The 2-Minute Budget Deal Reaction: Open Threadby Brad Warbiany
So I’ve had a tiny bit of time to reflect on the budget deal. Here are the key points:
- $900B in immediate cuts [1/3 to defense], coupled to a $900B immediate debt ceiling increase.
- Additional $1.2T-1.5T debt ceiling increase IF Congress either passes a balanced budget amendment or a bipartisan commission creates a debt reduction [tax revenue OR spending cuts] that can pass Congress by the end of the year.
- If the above doesn’t occur, triggered spending cuts to defense and medicare [and possibly elsewhere] in the amount of $1.2T will occur along with a $1.2T debt ceiling increase. No revenue increases.
It could be better, it could be worse. I can see a few things here… First, we can throw out the BBA. That’s a non-starter. The whole reason that was added was for Tea Party buy-in, but it’s simply not going to pass. So we’re left with anywhere from $1.2T minimum in debt reduction, which is ALL cuts, to probably about $1.5T maximum (as there’s no political will for more) that can come from taxes or cuts.
With multiple paths going forward, I think we have to figure out what we’d like to see. And in my opinion, the BEST outcome is for the commission to fail and for the triggered cuts to occur. The commission has the capability to push for tax hikes, and I think in any scenario they’ll find a way for more than $300B of their package [assumed to be exactly $1.5T] to be increased tax revenues, meaning they’ll cut spending LESS than $1.2T.
Of the proposed cuts in the trigger, it’s about $600B over 10 years to defense, and a sizable chunk is expected to go into Medicare. While libertarians and Republicans may not find common ground on the defense spending, we’re talking about a total of $1T over 10 years, which should be feasible if we’re going to assume that we actually draw down in Iraq and Afghanistan. For the most part, that $1T will encompass keeping military spending roughly equal to what it is now, as those cuts are from a projected baseline which add at least $500B from what we’d spend by multiplying this year’s war-inflated spending out over 10 years.
The Medicare spending will put further pressure on reforming the program, and may give more political cover to performing drastic reforms such as the Ryan plan — voucherizing Medicare and pushing it to the Obamacare exchanges. Either way, we MUST restructure entitlements, and this is a start.
So I see a lot of danger in whatever the commission comes up with. Let’s start hoping the commission fails, and these already-planned $1.2T in cuts go into effect. Seems like the best option on the table at the moment.

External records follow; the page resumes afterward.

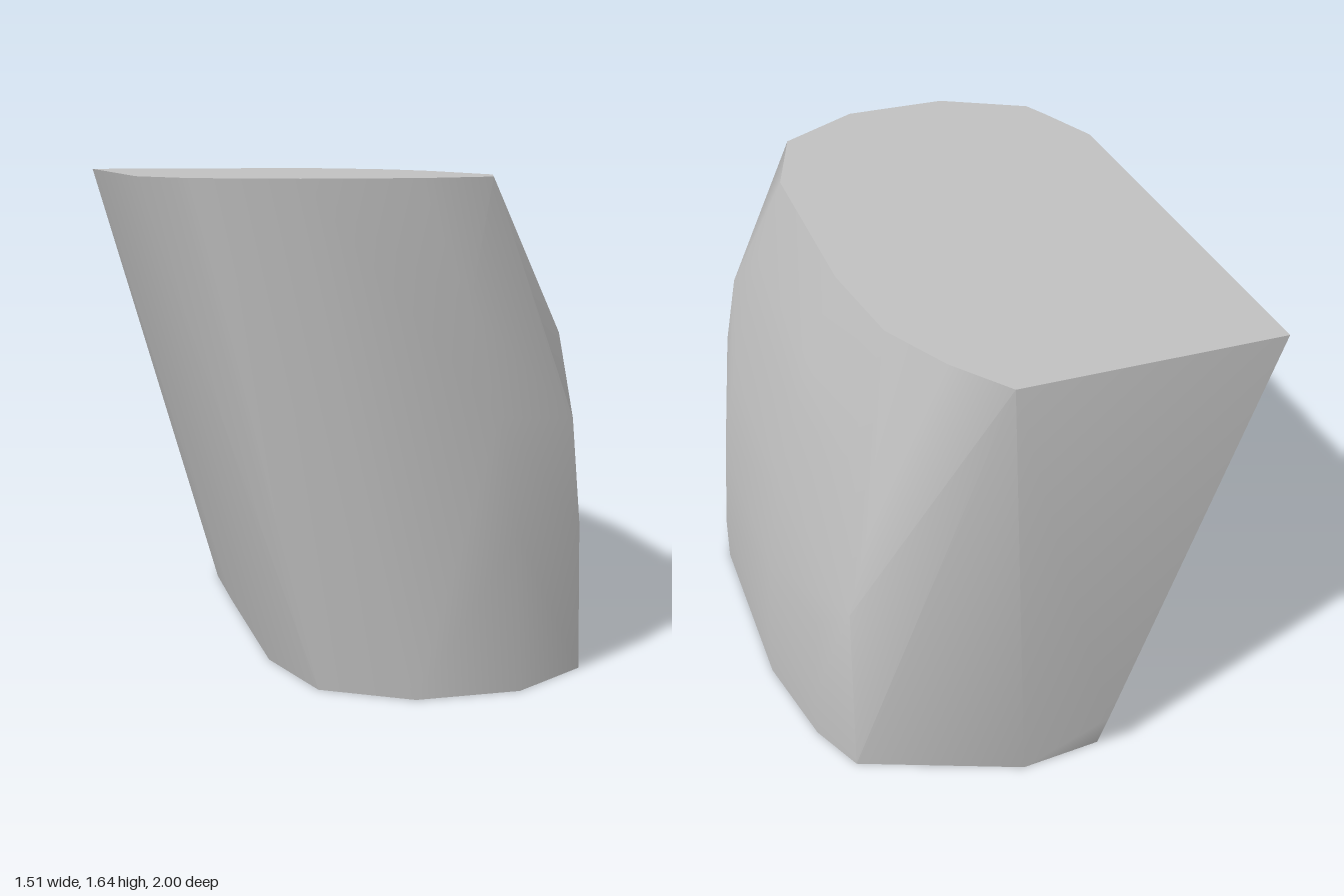
import * as THREE from 'three';
import { ConvexGeometry } from 'three/addons/geometries/ConvexGeometry.js';
import { toCreasedNormals } from 'three/addons/utils/BufferGeometryUtils.js';

const HEIGHT = 1.64;

// Outlines of the flat top and bottom, as [x, z]
const topOutline = [
  [-0.76, -1], [0.13, -1], [0.27, -0.81], [0.39, -0.57], [0.44, -0.21], [0.44, 0.5],
  [0.33, 0.82], [0.04, 0.98], [-0.33, 0.98], [-0.63, 0.82], [-0.67, 0.73], [-0.76, 0.5],
];
const bottomOutline = [
  [-0.25, -0.945], [0.04, -0.97], [0.59, -0.76], [0.68, -0.57], [0.755, -0.21], [0.755, 0.5],
  [0.66, 0.82], [0.39, 0.985], [0.04, 0.985], [-0.24, 0.82], [-0.335, 0.49], [-0.335, -0.22], [-0.33, -0.58],
];

// Bulging profile of the right side, as [x, y]
const bulge = [[0.755, 0.17], [0.73, 0.52], [0.67, 0.88], [0.6, 1.17], [0.55, 1.35]];

// Corner points between top and bottom, as [x, y, z]
const corners = [
  [0.65, 0.5, 0.82], [0.63, 0.85, 0.79], [0.59, 1.13, 0.75],
  [0.37, 0.52, 0.995], [0.3, 0.9, 0.998], [0.2, 1.25, 0.99],
  [0.59, 0.7, -0.76], [0.5, 1.04, -0.73],
  [-0.26, 0.17, -1],
];

export function createModel() {
  const group = new THREE.Group();
  group.name = 'leaningBlock';
  const grey = new THREE.MeshStandardMaterial({ color: 0xc0c0c0 });
  grey.name = 'light grey';

  const points = [];
  const add = (x, y, z) => points.push(new THREE.Vector3(x, y, z));
  topOutline.forEach(([x, z]) => add(x, HEIGHT, z));
  bottomOutline.forEach(([x, z]) => add(x, 0, z));
  // The bulge runs along z and steps in toward the back
  for (const [x, y] of bulge) {
    add(x, y, 0.5);
    add(x, y, -0.21);
    add(x - 0.072, y, -0.57);
  }
  corners.forEach((c) => add(...c));

  // Smooth sides with sharp rims
  const body = new THREE.Mesh(toCreasedNormals(new ConvexGeometry(points), 0.68), grey);
  body.name = 'body';
  group.add(body);
  return group;
}
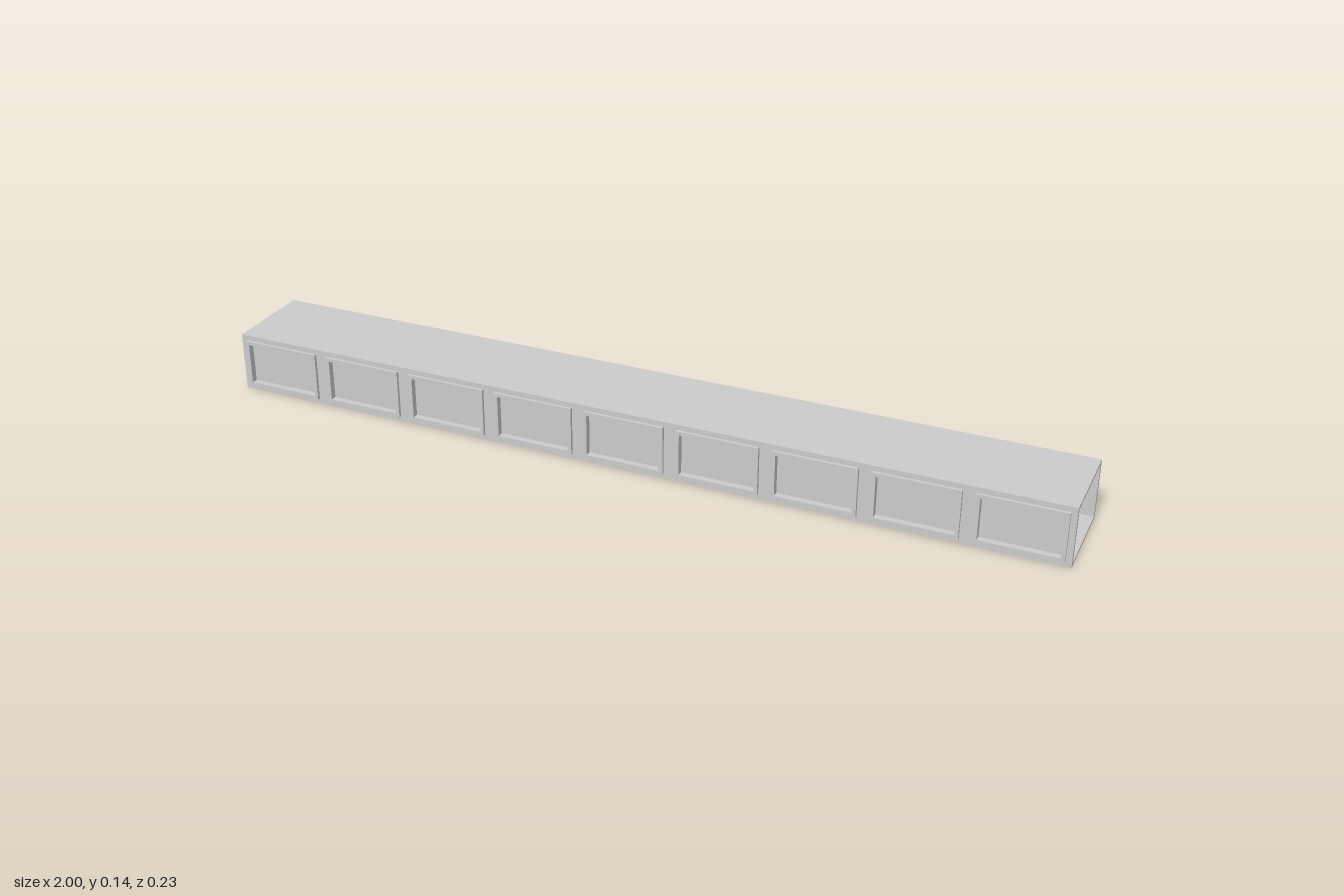
import * as THREE from 'three';

const material = new THREE.MeshStandardMaterial({ color: 0xcccccc, flatShading: true });
const COUNT = 9, PITCH = 0.2225, MID_Y = 0.0705;
const HOLE_W = 0.175, HOLE_H = 0.099;

function rect(Kind, cx, cy, w, h) {
  const path = new Kind();
  path.moveTo(cx - w / 2, cy - h / 2);
  path.lineTo(cx + w / 2, cy - h / 2);
  path.lineTo(cx + w / 2, cy + h / 2);
  path.lineTo(cx - w / 2, cy + h / 2);
  path.closePath();
  return path;
}

function add(parent, name, geometry, x = 0, y = 0, z = 0) {
  const mesh = new THREE.Mesh(geometry, material);
  mesh.name = name;
  mesh.position.set(x, y, z);
  parent.add(mesh);
}

const extrude = (shape, depth) => new THREE.ExtrudeGeometry(shape, { depth, bevelEnabled: false });

// One long wall with its row of windows, facing +z
function createSide(name) {
  const side = new THREE.Group();
  side.name = name;
  const centres = Array.from({ length: COUNT }, (_, i) => (i - (COUNT - 1) / 2) * PITCH);

  // Wall pierced by the window openings
  const wall = rect(THREE.Shape, 0, MID_Y, 2, 0.127);
  for (const x of centres) wall.holes.push(rect(THREE.Path, x, MID_Y, HOLE_W, HOLE_H));
  add(side, 'wall', extrude(wall, 0.01), 0, 0, 0.1);

  // Raised outer frame, recessed pane and its inner face
  const frame = rect(THREE.Shape, 0, 0, 0.193, 0.116);
  frame.holes.push(rect(THREE.Path, 0, 0, HOLE_W, HOLE_H));
  const frameGeometry = extrude(frame, 0.007);
  const paneGeometry = new THREE.BoxGeometry(HOLE_W, HOLE_H, 0.0015);
  const innerGeometry = new THREE.BoxGeometry(HOLE_W - 0.011, 0.088, 0.0015);
  for (const x of centres) {
    add(side, 'windowFrame', frameGeometry, x, MID_Y, 0.11);
    add(side, 'windowPane', paneGeometry, x, MID_Y, 0.101);
    add(side, 'innerPane', innerGeometry, x, MID_Y, 0.0998);
  }
  return side;
}

export function createModel() {
  const model = new THREE.Group();
  model.name = 'windowedCorridor';

  // Floor and roof slabs; both ends stay open
  const slab = new THREE.BoxGeometry(2, 0.007, 0.22);
  add(model, 'floor', slab, 0, 0.0035, 0);
  add(model, 'roof', slab, 0, 0.1375, 0);

  const front = createSide('frontSide');
  const back = createSide('backSide');
  back.rotation.y = Math.PI;
  model.add(front, back);
  return model;
}
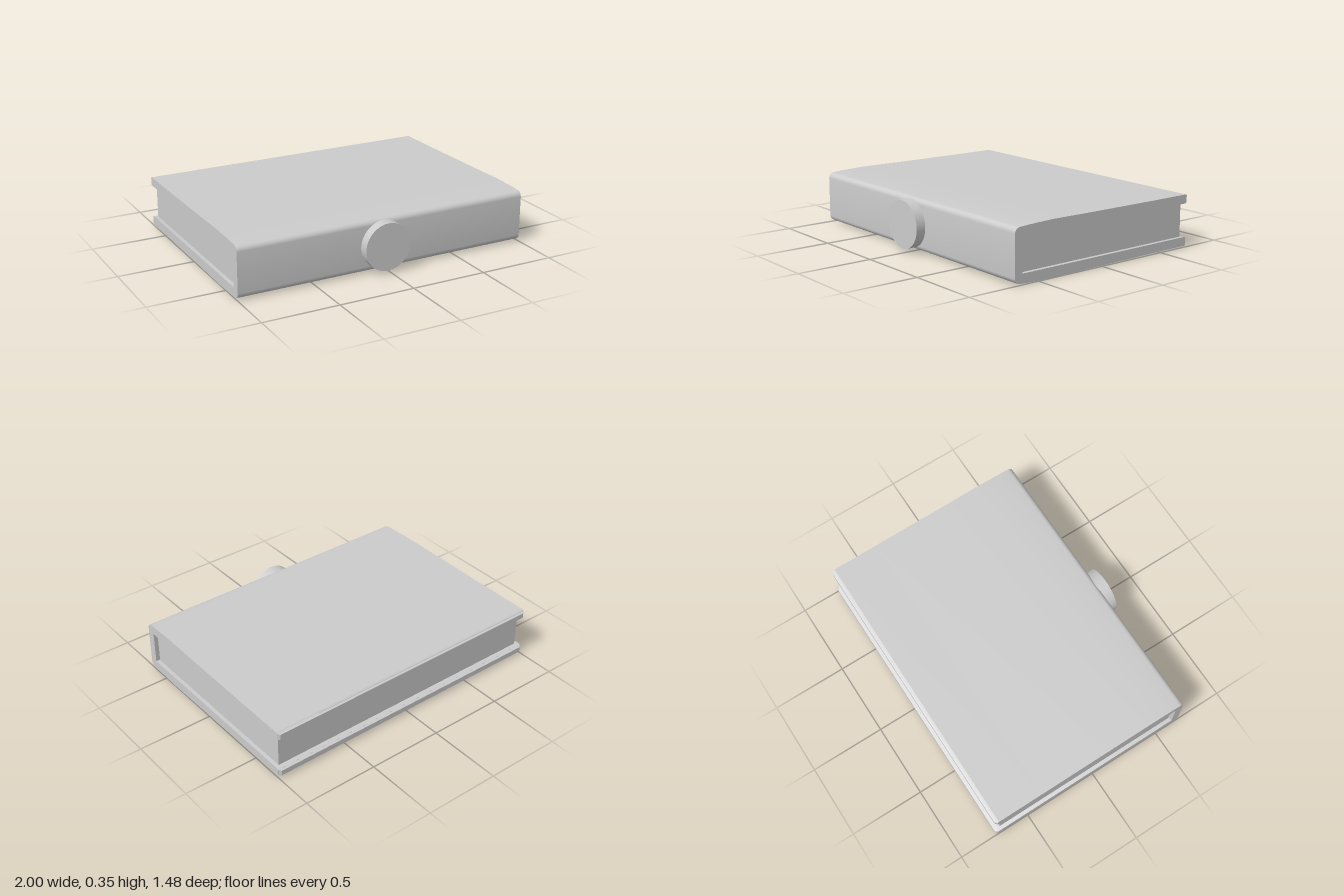
import * as THREE from 'three';
import { toCreasedNormals } from 'three/addons/utils/BufferGeometryUtils.js';

const MID = 0.176; // mid height, the book is mirrored about it

export function createModel() {
  const model = new THREE.Group();
  const material = new THREE.MeshStandardMaterial({ color: 0xcccccc });
  const add = (name, geometry, x = 0, y = 0, z = 0) => {
    const mesh = new THREE.Mesh(geometry, material);
    mesh.name = name;
    mesh.position.set(x, y, z);
    model.add(mesh);
    return mesh;
  };

  // Wrapped cover: C-shaped section [z, height above mid], from the fore edge round to the spine
  const outer = [[-0.725, 0.161], [-0.716, 0.167], [-0.4, 0.168], [0.1, 0.172], [0.4, 0.176], [0.57, 0.171]];
  for (let i = 0; i <= 6; i++) {
    const a = (i / 6) * Math.PI / 2;
    outer.push([0.64 + 0.036 * Math.sin(a), 0.131 + 0.036 * Math.cos(a)]);
  }
  const inner = [[0.62, 0.109], [-0.712, 0.109], [-0.725, 0.114]];
  const mirrored = (pts) => pts.map(([z, h]) => [z, -h]).reverse();
  const section = [...outer, ...mirrored(outer), ...mirrored(inner), ...inner];
  const shape = new THREE.Shape(section.map(([z, h]) => new THREE.Vector2(-z, MID + h)));
  const cover = new THREE.ExtrudeGeometry(shape, { depth: 2, bevelEnabled: false });
  cover.rotateY(Math.PI / 2).translate(-1, 0, 0);
  add('cover', toCreasedNormals(cover, 0.5));

  // Chamfered fore edges of the two boards
  for (const [name, side] of [['topBoardEdge', 1], ['bottomBoardEdge', -1]]) {
    const edge = new THREE.BoxGeometry(2, 0.047, 0.016);
    const p = edge.attributes.position;
    for (let i = 0; i < p.count; i++) {
      if (p.getZ(i) < 0) p.setXYZ(i, p.getX(i) * 0.985, p.getY(i) * 0.75, p.getZ(i));
    }
    edge.computeVertexNormals();
    add(name, edge, 0, MID + side * 0.1375, -0.732);
  }

  // Page block, slightly inset from the cover
  add('pages', new THREE.BoxGeometry(1.95, 0.218, 1.31), 0, MID, -0.042);

  // Round medallion on the spine
  const disc = new THREE.CylinderGeometry(0.155, 0.155, 0.08, 64).rotateX(Math.PI / 2);
  add('spineMedallion', disc, -0.025, MID, 0.7);
  return model;
}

This is an off-the-cuff reaction, of course. I encourage you guys to give your own thoughts on the plan in the comments.